“Everybody just can’t believe it.”
Jason Busby of Hannibal, Mo., has an inspiring tale to tell.
All on his own, he lost 170 pounds - half his weight - since last October and regained his health.
Now even his friends do not always recognize him. He enjoys seeing “the look on people’s faces” when they realize it is him.
“I went to my cousin’s wedding a couple months ago, and another cousin came to town and looked at me and started crying,” Busby reported. “My pants size has gone from 42 down to 30.”
Busby’s weight loss came after 27 years of being too heavy to do much except eat, watch television and play video games.
His top weight was 340 pounds. Now, as he maintains his 167 pounds by eating well and working out, he wants to encourage others to never give up.
He was never healthy enough to work, he said, and now is eager to find a job. “I figure I can handle anything,” he said, including physical labor, because he is working out at the YMCA of Hannibal three times a week to gain muscle strength.
His weight loss was done alone, he explained. And if he could do this without any advice from a doctor or physical trainer, he believes others could, too.
All his life Busby has been heavy, he said. “In second grade, I weighed 120 pounds.” In high school he tried football but was too short of breath.
His weight problem “was nobody’s fault but my own,” Busby is quick to say. He lives with his mother, Ina “Dodie” Busby, but it is not her fault he did nothing but eat and stay home most of the time.
was so terrible’
“My health was very, very bad,” Busby said. “I had sleep apnea very bad. I would wake up and couldn’t catch my breath. ... I could not lie on my back. And my breathing was so terrible.”
Also, “I could not move very well,” he said, when he weighed 330 pounds. “I couldn’t stay on my feet very long. I couldn’t sit in a chair very long, because my legs would cramp. My friends tell me now ‘I was worried about you.’”
Among his supporting family was his sister, Joelle Busby.
His determination to lose followed a physical scare, when he was taken to the hospital by his dad, Mike Busby, afraid he was suffering a heart attack. It was not a heart attack, but he knew he was heading for disaster. He also had to start using an inhaler to sleep at night.

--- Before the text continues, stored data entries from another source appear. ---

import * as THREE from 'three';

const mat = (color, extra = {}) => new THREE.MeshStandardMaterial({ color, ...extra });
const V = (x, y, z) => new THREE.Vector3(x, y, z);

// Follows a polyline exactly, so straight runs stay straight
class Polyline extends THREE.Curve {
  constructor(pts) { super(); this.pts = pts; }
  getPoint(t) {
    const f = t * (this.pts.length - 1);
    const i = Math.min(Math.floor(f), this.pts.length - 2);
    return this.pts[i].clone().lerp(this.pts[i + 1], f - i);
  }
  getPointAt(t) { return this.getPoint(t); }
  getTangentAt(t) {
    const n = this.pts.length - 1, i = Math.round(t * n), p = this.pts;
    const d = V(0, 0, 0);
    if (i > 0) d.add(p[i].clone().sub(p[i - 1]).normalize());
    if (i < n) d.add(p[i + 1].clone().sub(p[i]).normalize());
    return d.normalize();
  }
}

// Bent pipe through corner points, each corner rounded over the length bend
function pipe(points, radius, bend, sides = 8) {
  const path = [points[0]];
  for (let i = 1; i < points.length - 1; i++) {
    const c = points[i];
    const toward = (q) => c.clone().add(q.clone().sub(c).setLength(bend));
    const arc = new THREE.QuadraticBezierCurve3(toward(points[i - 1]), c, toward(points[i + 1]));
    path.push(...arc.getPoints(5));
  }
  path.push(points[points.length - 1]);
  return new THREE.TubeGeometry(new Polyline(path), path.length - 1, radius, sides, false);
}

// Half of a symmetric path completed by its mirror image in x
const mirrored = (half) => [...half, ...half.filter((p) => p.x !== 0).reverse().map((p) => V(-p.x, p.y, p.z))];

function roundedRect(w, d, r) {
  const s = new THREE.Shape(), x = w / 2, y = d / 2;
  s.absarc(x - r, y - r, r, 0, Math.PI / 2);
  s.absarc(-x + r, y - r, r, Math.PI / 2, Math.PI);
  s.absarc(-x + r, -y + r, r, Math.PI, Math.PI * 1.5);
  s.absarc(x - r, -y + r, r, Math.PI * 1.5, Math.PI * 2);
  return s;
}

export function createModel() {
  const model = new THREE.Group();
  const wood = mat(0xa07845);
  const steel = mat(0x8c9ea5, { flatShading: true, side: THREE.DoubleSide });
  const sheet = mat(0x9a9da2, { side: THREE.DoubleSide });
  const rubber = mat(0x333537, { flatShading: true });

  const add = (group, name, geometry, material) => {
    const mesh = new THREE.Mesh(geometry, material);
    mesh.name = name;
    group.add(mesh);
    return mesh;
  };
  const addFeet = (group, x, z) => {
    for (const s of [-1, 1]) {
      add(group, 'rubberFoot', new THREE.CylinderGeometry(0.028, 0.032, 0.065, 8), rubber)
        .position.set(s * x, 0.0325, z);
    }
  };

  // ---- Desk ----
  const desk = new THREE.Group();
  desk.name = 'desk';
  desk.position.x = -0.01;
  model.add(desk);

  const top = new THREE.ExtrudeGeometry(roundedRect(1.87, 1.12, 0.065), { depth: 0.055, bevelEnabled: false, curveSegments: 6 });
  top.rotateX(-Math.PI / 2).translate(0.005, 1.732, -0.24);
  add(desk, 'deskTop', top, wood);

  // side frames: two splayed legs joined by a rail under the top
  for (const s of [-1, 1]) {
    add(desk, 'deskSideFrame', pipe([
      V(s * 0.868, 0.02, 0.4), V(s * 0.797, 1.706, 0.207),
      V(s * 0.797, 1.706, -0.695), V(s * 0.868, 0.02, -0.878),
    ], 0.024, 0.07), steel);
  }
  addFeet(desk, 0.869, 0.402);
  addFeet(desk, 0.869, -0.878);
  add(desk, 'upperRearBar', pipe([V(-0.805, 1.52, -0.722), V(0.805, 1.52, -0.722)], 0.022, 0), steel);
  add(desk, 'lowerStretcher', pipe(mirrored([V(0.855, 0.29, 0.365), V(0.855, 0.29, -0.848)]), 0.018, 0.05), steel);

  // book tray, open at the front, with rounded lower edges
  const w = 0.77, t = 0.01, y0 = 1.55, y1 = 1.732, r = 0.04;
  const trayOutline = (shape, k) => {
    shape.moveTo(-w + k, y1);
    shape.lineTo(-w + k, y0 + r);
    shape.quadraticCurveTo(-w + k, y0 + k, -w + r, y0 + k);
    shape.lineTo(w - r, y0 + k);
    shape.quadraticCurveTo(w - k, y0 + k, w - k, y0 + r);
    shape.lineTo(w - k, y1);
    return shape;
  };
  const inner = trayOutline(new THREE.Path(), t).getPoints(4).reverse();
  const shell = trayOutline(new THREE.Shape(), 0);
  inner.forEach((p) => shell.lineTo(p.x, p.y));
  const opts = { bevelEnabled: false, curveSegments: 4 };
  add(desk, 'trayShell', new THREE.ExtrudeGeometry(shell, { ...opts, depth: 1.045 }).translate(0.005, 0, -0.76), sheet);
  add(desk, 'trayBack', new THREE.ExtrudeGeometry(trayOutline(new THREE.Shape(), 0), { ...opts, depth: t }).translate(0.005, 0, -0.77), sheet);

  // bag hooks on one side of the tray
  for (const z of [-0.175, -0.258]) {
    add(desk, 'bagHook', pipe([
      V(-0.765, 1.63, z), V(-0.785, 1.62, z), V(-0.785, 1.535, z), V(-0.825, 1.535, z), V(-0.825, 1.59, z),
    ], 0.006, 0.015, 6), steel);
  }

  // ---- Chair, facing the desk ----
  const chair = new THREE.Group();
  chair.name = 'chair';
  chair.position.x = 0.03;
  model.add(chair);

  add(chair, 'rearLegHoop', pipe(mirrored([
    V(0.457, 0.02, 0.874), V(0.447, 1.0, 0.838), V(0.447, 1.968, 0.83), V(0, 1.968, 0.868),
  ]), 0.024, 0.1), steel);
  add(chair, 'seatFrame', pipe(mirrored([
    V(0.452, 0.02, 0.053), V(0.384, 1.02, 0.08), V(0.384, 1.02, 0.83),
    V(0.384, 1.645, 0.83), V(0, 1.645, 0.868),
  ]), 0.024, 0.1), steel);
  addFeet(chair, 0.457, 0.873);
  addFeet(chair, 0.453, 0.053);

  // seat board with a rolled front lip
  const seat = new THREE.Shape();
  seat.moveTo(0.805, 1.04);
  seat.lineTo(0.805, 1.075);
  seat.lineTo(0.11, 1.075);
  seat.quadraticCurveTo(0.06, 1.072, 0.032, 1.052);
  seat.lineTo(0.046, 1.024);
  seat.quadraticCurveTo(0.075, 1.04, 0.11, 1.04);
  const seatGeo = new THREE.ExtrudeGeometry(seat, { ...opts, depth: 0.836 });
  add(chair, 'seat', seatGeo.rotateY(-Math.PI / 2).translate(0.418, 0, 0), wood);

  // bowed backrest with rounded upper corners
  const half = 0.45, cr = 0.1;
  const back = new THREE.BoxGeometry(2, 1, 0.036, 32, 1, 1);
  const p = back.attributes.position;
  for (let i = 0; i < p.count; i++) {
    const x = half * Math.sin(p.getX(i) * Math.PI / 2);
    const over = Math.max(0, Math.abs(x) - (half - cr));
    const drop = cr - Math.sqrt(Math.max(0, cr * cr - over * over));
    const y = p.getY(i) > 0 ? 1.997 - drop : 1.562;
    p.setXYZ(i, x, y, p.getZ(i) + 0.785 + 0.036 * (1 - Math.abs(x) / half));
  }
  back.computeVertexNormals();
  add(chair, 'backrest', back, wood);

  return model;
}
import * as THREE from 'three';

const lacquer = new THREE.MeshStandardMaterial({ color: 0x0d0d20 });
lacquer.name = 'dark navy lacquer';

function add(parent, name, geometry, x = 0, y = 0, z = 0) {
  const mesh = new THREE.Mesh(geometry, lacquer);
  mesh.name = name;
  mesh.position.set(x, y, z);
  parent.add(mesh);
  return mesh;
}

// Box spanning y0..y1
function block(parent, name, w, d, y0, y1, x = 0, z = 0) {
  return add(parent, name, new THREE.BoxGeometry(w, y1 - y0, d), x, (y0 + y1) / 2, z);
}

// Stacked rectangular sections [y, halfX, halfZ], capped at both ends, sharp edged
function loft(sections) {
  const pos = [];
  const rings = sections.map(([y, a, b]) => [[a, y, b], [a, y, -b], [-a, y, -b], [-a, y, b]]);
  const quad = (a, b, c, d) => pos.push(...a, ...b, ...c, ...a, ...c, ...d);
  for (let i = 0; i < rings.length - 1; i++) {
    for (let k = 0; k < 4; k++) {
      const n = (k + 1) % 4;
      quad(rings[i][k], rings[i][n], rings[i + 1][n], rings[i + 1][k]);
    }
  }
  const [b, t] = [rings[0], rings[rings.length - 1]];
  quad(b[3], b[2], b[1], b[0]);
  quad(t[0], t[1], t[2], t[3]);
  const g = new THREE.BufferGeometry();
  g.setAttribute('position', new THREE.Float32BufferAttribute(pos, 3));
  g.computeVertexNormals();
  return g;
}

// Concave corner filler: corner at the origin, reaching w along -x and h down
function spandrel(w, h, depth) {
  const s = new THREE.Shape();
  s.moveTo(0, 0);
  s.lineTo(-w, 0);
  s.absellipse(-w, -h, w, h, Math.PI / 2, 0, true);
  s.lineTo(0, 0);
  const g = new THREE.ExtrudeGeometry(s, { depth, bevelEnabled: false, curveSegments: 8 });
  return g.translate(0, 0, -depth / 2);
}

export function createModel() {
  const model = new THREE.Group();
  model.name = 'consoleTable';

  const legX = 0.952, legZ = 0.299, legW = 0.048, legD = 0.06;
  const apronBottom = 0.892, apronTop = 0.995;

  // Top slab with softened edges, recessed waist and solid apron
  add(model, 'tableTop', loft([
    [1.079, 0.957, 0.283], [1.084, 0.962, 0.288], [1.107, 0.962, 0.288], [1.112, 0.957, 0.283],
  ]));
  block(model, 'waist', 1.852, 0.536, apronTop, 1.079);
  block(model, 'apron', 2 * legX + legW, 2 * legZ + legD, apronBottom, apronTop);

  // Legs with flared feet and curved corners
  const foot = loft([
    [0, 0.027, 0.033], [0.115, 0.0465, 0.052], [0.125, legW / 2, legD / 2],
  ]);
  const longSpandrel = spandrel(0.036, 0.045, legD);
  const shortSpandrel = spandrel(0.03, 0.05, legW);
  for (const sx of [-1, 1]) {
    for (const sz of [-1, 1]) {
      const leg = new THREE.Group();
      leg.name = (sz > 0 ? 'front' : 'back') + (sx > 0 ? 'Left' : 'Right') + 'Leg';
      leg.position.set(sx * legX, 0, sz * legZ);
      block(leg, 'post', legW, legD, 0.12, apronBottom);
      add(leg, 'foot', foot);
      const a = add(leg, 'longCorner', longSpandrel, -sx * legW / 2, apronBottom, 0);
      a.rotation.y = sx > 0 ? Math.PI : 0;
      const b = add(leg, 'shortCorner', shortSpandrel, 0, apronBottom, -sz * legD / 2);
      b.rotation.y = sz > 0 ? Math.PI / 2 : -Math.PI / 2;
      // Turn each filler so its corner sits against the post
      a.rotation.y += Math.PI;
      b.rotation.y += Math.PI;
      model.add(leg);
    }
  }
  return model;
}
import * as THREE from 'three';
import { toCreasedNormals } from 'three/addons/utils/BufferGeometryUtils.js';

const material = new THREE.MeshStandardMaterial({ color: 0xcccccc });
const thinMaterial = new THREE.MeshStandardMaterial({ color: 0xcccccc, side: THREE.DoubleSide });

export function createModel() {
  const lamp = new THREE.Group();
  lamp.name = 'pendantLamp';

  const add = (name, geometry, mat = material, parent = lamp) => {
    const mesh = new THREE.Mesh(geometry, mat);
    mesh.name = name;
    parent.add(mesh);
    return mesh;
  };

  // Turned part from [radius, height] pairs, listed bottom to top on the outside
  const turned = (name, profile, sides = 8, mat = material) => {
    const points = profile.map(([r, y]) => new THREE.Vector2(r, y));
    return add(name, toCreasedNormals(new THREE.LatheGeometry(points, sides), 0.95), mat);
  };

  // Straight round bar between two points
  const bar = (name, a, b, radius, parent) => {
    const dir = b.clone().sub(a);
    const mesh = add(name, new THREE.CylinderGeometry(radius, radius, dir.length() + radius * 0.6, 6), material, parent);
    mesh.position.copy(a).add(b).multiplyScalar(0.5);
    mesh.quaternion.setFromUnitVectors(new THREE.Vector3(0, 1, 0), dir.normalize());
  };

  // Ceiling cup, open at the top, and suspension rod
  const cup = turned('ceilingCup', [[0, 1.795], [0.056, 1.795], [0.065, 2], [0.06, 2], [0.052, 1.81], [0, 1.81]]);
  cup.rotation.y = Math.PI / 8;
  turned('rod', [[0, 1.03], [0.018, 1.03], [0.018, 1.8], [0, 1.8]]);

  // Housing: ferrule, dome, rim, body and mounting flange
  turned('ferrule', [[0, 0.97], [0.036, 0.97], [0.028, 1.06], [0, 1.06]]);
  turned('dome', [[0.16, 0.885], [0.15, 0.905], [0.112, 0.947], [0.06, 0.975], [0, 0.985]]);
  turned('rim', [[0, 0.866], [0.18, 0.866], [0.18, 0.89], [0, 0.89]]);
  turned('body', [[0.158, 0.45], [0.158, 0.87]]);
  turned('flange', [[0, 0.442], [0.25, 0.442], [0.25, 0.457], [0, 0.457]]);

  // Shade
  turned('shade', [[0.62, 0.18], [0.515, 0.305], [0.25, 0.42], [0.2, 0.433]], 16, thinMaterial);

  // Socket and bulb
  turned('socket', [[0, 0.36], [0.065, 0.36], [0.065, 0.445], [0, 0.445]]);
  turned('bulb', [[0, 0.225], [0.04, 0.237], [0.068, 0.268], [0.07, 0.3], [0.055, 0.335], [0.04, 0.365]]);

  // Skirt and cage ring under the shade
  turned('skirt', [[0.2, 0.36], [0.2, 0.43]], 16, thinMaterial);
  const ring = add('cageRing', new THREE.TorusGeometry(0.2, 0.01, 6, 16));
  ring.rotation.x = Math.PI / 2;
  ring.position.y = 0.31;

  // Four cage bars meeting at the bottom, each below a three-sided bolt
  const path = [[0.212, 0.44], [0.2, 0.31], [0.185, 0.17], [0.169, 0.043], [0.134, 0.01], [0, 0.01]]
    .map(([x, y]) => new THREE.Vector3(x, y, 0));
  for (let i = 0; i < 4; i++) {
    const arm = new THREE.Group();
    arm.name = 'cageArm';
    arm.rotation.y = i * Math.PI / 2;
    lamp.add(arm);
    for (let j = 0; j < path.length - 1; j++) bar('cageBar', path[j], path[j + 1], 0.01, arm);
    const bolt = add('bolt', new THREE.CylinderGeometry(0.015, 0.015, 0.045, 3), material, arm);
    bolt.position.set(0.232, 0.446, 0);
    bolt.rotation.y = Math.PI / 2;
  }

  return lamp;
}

Busby decided to begin by cutting out junk foods and fast food. “I cut all that out,” he said. “Soda was another big part. I just drink water now.” He also quit smoking.
Page 2 of 2 - Now he eats no sugar and cooks on a George Foreman grill, reporting “it cuts out the fat.” He gave up pizza and beef, now eating grilled chicken and fish, along with “a lot more vegetables, like carrots and broccoli.” And he eats turkey burgers instead of hamburgers.
What was most difficult about his new lifestyle? “The beginning,” he said. “I had been eating the bad stuff all my life. ... I had to adjust. Now it’s second nature to eat healthy food.”
His first daily exercise was on a treadmill at his home. “I started walking slowly and it would take 30 minutes to walk a mile,” he said. “Then I just gradually picked up and now am running a mile in about 10 minutes.”
How did he stay motivated? “I saw the results and could breath better, and could do things physically I could not do before.” ... Busby did not set a goal, because “I didn’t think I would stick with it.”
He was surprised at how fast he lost weight. After changing his diet in October, he said, “At Thanksgiving, I was at 301, so that was about 30 pounds. At New Year’s Eve, I was at 260.” In April he was down to 200 pounds.
When he joined the YMCA, a friend who works there showed him the machines. “At first I would dread going out there,” Busby said. “Now I am excited when I go. I look forward to it and feel great afterward.
“I make up my own workout routine,” he said. “I do a lot of weights. At first it was all cardio, but now I just focus on building muscle.
“I am fully healthy and in the best shape in my life,” Busby said. “I can run and don’t get winded. I love the way I am now. It’s much better to be in good physical health.”
He hopes that by sharing his experience, he can inspire others. For anyone attempting to change their lifestyle, his advice is that “moderation is the key. You just got to cut out some of the bad stuff. If I can do it with the lifestyle I had, anybody can. I was as lazy as they come.
“I just want to help people, tell them it is possible,” Busby said. “I just want to tell people it can be done. I would encourage anybody that starts to please stick with it. It will be worth it.”
Do not expect overnight results, he said. “That’s not going to happen, but if you stick with your diet and workouts, you will get results.”